For five days in June chefs from 13 Caribbean countries turn up the heat in Miami, Florida at the Taste of the Caribbean culinary showcase and challenge.
Teams comprised of a pastry chef, junior chef, bartender and executive chef, compete in challenges and attend symposiums or workshops to elevate their game. The annual event is produced by the Caribbean Hotel & Tourism Association and hosted at Hyatt Regency Miami.
In the kitchen we found Team Puerto Rico frying “pumpkin fritters, we also call ‘Old Women Belly’ because it’s very fluffy in the middle.” Team Turks & Caicos employ seafood for their libation called Bloody Conch. And as soca streamed from Trinidad & Tobago’s station, we found Team Bonaire slow-roasting barbecue pork butt. Team manager Floris Van Loo with Rum Runners Bonaire, explains, “What they do in this competition is really good, they have us work with the lesser cuts. Originally, that’s a chicken dish in Bonaire.”

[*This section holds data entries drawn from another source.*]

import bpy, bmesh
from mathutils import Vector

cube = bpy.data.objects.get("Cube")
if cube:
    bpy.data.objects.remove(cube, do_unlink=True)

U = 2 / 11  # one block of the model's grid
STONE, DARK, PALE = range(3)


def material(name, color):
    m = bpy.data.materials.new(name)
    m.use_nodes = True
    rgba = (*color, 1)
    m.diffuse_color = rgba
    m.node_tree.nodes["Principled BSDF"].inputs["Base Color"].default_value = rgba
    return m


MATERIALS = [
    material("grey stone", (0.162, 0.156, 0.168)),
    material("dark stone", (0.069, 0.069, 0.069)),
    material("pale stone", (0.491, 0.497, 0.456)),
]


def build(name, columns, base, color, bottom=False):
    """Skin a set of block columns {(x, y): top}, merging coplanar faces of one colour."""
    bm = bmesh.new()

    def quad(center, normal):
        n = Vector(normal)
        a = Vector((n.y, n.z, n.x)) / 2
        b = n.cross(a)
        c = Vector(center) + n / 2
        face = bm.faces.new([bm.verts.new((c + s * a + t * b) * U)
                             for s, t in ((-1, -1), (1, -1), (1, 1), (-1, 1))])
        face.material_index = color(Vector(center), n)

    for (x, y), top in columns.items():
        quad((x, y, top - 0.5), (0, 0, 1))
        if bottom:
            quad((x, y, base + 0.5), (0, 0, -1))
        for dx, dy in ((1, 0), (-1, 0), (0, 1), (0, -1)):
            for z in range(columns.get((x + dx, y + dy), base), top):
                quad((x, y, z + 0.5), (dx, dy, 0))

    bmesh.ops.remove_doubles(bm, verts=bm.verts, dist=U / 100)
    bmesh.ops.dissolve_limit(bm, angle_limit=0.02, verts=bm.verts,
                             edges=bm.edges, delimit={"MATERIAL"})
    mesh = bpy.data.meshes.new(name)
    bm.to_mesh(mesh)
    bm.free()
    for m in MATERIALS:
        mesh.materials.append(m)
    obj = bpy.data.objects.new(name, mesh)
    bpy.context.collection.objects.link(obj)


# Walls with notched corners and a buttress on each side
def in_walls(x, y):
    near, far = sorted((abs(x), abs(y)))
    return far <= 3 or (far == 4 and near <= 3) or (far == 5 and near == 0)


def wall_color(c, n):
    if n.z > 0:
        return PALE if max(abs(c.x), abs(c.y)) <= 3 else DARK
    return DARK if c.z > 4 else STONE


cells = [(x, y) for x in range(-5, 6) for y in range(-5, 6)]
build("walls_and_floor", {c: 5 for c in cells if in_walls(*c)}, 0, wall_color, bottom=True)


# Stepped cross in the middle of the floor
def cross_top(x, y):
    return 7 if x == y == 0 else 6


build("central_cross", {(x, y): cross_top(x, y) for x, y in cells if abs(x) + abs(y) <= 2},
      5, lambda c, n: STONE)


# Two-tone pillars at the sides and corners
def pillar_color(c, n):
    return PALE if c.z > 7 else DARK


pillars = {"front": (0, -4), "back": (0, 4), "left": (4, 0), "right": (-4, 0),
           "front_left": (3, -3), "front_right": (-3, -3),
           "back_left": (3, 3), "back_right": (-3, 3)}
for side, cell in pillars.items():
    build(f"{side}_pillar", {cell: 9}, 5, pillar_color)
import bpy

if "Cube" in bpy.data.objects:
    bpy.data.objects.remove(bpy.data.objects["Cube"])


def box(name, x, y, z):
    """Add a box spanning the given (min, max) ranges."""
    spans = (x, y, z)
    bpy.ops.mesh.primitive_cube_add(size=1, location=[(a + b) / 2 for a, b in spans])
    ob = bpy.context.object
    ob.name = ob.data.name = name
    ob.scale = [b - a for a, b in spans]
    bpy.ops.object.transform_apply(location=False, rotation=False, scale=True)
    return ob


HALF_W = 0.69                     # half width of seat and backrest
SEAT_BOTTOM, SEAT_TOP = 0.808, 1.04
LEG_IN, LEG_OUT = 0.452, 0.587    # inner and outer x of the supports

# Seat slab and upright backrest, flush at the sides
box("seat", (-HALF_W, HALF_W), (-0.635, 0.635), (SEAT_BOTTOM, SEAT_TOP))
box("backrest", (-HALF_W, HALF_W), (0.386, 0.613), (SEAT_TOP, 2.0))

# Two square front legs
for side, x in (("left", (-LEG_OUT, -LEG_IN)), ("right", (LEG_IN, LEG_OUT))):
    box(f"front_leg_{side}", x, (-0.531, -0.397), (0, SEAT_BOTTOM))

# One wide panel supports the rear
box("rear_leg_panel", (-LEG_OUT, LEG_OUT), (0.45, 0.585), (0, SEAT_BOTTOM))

During the culinary showcase Adrian Cumberbatch of Trinidad shared, “We always bring chadon beni and pimento because that’s Trinidad heritage. We knew what we were doing two months ago. What is new is the curry crab and dumpling, geera pork and stew chicken.” But the most inventive item is the curry fudge.
Mixologist Clinton Ramdhan with Team Trinidad & Tobago, serves his spin on the classic Laurel by “including pineapple juice and black currant liqueur.” “It’s called Fire & Ice because Trinidad Puncheon is called fire water.”
When every country’s platters were emptied three commendations were awarded: Out of this World Drink >> Team Puerto Rico, Most Tasteful Bite >> Team Jamaica, and Best Representation of Caribbean Cuisine >> Team USVI. Pastry chef Natalie Buckner of Caneel Bay Resort created “a banana bread pudding with coco tea sauce; [from] cocoa grown in St Croix” for Team United States Virgin Islands. “The banana pudding has nice spice, because the chocolate isn’t overly sweet and has a coffee caramel kick in it. “It balances everything nicely,” she added. “The biggest takeaway is the educational sessions and learning about the flavors within our own islands, the indigenous ingredients, that’s what it’s about.”
“In Suriname we are working on our gastronomic development,” offers team captain Sherwin Alexander, an executive chef at Hotel Torarica. “We don’t have facilities for young students to improve culinary skills. For the past four years there has been one center organizing training for students. We bring youths out from the Caribbean to Miami to compete at these events, and bring back knowledge and share with others.”